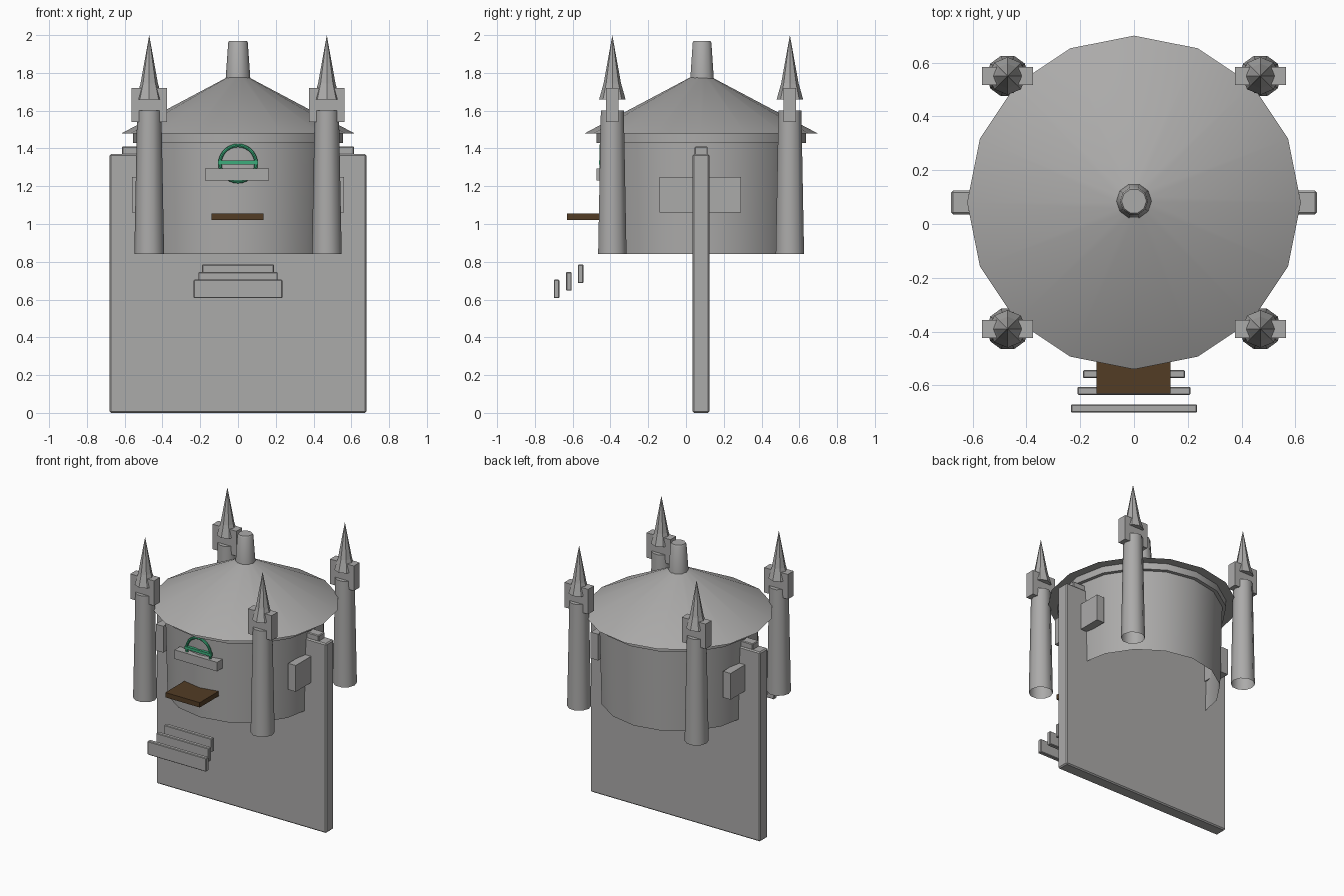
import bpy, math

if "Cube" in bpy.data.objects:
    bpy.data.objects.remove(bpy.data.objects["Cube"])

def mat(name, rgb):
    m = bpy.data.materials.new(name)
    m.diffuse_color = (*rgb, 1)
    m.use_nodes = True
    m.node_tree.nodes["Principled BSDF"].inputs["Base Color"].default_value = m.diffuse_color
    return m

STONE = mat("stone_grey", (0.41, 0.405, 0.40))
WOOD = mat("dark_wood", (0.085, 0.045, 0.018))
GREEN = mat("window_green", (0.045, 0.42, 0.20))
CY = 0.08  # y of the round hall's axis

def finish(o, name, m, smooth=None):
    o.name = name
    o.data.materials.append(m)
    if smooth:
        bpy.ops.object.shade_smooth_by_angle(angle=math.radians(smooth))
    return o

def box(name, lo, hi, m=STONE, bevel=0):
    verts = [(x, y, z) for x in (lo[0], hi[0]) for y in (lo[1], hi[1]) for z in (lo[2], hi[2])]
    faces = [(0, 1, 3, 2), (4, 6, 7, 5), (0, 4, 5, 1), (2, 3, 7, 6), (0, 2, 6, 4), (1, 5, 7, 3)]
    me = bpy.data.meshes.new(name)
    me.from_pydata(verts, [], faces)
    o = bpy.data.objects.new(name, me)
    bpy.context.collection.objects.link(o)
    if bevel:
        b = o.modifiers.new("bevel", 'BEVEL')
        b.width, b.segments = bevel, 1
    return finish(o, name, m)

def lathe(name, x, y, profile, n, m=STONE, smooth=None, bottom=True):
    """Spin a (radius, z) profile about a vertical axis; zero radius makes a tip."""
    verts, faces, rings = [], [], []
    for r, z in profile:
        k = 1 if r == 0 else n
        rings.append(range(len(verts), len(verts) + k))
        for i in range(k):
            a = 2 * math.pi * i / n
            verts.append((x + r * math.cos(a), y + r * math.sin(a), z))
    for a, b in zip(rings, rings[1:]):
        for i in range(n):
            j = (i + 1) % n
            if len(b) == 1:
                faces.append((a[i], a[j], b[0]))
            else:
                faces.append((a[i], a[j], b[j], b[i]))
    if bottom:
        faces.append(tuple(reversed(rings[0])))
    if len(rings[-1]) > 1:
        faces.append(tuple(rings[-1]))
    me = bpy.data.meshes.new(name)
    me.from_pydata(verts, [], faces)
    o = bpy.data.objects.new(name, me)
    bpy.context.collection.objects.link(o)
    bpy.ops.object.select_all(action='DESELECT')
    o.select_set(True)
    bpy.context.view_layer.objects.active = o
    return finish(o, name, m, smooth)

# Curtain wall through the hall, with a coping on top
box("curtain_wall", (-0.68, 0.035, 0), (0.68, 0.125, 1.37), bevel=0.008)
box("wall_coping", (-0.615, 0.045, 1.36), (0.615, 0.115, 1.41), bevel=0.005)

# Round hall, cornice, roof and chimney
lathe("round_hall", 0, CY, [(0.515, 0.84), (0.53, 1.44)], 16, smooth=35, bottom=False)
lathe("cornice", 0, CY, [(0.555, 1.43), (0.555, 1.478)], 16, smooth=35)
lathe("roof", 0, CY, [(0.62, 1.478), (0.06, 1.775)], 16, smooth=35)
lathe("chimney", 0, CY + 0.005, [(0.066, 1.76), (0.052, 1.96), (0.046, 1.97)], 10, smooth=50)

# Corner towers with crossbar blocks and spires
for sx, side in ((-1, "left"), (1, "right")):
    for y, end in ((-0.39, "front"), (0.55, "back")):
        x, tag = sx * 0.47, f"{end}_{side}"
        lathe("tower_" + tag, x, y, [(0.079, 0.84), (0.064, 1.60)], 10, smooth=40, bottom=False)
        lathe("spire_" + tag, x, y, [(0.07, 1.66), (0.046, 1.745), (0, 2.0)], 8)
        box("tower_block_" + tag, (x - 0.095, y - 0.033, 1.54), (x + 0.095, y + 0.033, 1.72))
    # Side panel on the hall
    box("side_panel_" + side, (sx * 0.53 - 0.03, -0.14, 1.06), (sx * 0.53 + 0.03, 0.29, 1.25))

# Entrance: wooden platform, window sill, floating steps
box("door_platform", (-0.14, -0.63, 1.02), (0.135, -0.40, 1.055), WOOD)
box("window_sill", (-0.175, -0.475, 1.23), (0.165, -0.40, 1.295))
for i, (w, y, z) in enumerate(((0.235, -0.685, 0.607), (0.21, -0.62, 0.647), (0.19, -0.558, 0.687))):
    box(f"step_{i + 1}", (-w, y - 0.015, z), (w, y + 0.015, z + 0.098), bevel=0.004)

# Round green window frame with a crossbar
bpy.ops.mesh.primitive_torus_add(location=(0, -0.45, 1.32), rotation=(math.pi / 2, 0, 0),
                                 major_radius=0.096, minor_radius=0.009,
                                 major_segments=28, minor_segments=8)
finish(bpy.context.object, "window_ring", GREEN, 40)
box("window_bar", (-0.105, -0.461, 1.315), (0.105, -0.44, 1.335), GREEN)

---

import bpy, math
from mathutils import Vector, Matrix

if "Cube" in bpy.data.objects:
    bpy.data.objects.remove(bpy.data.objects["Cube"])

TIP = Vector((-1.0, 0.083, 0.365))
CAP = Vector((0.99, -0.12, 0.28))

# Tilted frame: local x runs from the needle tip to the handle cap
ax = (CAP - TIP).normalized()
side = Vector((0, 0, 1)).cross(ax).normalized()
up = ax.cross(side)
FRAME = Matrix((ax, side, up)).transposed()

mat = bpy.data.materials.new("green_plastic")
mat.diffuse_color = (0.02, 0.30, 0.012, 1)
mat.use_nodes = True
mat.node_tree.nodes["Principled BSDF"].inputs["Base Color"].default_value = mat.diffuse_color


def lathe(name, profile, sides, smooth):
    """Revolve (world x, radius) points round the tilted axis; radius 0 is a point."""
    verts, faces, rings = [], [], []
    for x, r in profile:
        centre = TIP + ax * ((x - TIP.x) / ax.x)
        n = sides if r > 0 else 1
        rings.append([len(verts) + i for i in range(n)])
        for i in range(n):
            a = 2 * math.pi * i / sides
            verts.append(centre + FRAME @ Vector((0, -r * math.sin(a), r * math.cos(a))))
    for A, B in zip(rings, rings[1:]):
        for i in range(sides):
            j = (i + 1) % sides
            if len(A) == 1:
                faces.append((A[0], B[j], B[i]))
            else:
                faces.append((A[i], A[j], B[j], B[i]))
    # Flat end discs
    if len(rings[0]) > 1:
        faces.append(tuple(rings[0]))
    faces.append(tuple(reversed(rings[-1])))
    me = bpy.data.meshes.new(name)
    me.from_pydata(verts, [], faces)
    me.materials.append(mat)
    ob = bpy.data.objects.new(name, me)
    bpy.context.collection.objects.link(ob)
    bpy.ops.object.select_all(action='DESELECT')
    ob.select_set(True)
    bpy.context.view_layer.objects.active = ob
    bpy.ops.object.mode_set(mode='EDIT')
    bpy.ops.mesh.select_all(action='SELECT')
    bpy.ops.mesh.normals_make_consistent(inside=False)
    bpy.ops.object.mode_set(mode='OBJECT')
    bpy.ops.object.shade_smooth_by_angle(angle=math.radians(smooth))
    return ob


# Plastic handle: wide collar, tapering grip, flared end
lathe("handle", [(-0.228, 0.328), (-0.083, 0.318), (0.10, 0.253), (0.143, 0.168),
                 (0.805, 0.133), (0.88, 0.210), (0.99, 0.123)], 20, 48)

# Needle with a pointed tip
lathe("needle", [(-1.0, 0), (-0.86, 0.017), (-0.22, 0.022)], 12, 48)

...

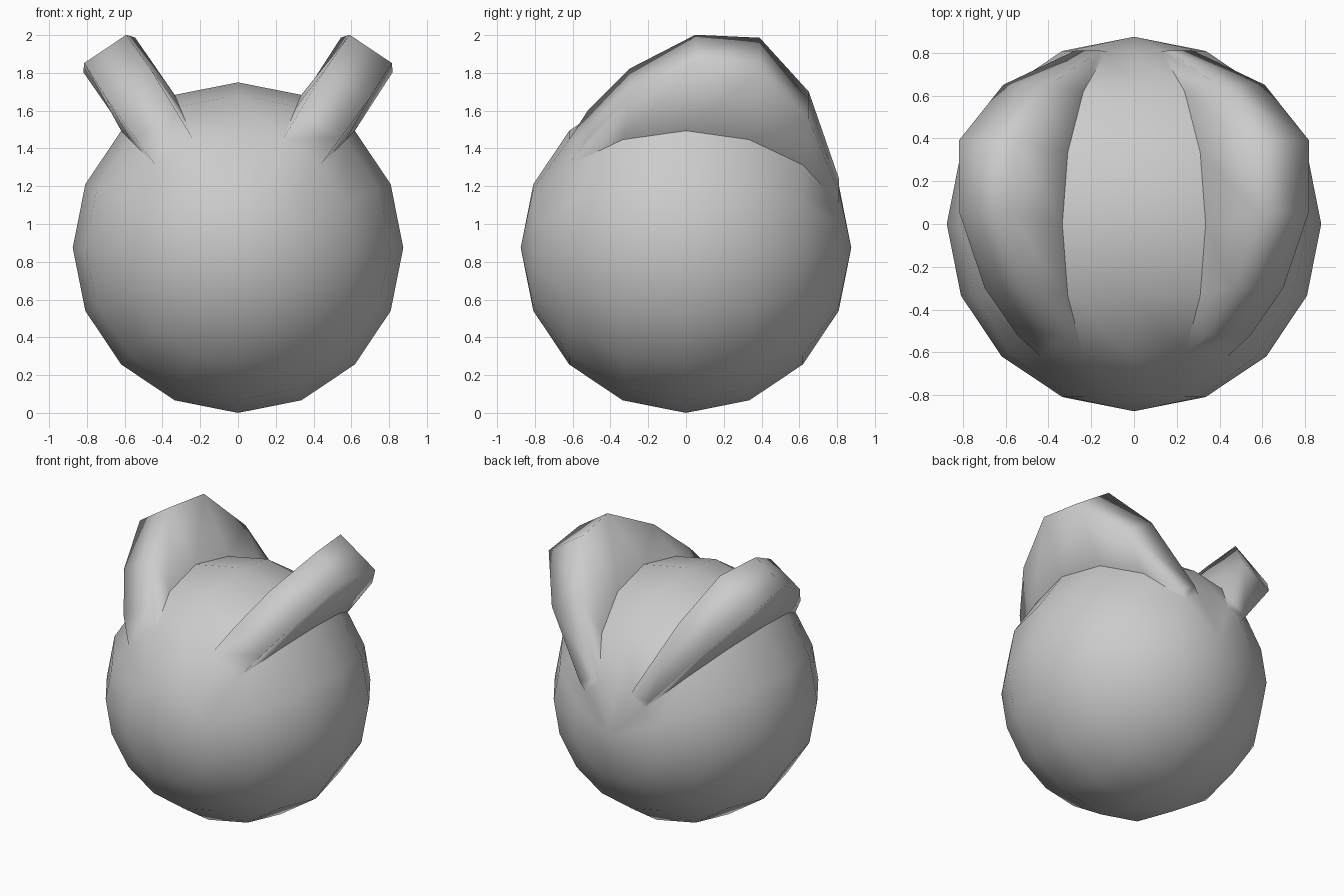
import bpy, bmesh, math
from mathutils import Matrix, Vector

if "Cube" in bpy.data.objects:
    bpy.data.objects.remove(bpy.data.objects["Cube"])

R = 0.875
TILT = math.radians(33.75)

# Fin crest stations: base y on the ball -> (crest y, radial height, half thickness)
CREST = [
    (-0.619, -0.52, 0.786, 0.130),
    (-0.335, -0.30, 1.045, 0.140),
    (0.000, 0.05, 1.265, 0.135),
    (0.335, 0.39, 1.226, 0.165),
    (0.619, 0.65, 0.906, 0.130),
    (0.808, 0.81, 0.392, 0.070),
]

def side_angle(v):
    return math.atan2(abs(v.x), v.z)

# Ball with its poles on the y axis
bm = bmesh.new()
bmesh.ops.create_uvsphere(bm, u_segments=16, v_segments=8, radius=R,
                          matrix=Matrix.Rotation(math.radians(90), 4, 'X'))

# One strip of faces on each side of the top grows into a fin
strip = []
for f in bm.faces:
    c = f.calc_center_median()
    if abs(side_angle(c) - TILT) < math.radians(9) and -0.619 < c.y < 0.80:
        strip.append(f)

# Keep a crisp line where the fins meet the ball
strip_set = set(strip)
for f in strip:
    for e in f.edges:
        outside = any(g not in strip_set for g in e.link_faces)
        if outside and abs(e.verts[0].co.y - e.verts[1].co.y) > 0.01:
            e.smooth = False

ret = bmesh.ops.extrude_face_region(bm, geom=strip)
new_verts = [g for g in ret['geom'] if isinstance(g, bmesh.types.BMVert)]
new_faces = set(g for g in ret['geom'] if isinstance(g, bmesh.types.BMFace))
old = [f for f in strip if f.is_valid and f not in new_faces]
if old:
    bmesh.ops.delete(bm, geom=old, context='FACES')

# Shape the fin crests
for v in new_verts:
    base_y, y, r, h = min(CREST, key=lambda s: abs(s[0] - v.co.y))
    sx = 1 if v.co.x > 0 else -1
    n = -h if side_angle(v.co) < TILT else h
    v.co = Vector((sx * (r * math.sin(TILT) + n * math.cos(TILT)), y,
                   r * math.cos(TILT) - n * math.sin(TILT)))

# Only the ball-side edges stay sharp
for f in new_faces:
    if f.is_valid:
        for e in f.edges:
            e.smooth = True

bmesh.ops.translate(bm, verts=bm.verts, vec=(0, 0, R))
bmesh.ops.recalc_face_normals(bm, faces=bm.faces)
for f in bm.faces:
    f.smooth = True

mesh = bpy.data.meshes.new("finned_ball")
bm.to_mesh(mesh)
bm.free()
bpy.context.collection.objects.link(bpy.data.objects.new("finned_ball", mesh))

#### [WHAT THE TASK REQUIRES]
In the listing above, find the line with "faces.append(tuple(reversed(rings[0])))" and the line with "return finish(o, name, m, smooth)", then reproduce both and every line between them exactly.

#### [RESPONSE TO THIS TASK]
        faces.append(tuple(reversed(rings[0])))
    if len(rings[-1]) > 1:
        faces.append(tuple(rings[-1]))
    me = bpy.data.meshes.new(name)
    me.from_pydata(verts, [], faces)
    o = bpy.data.objects.new(name, me)
    bpy.context.collection.objects.link(o)
    bpy.ops.object.select_all(action='DESELECT')
    o.select_set(True)
    bpy.context.view_layer.objects.active = o
    return finish(o, name, m, smooth)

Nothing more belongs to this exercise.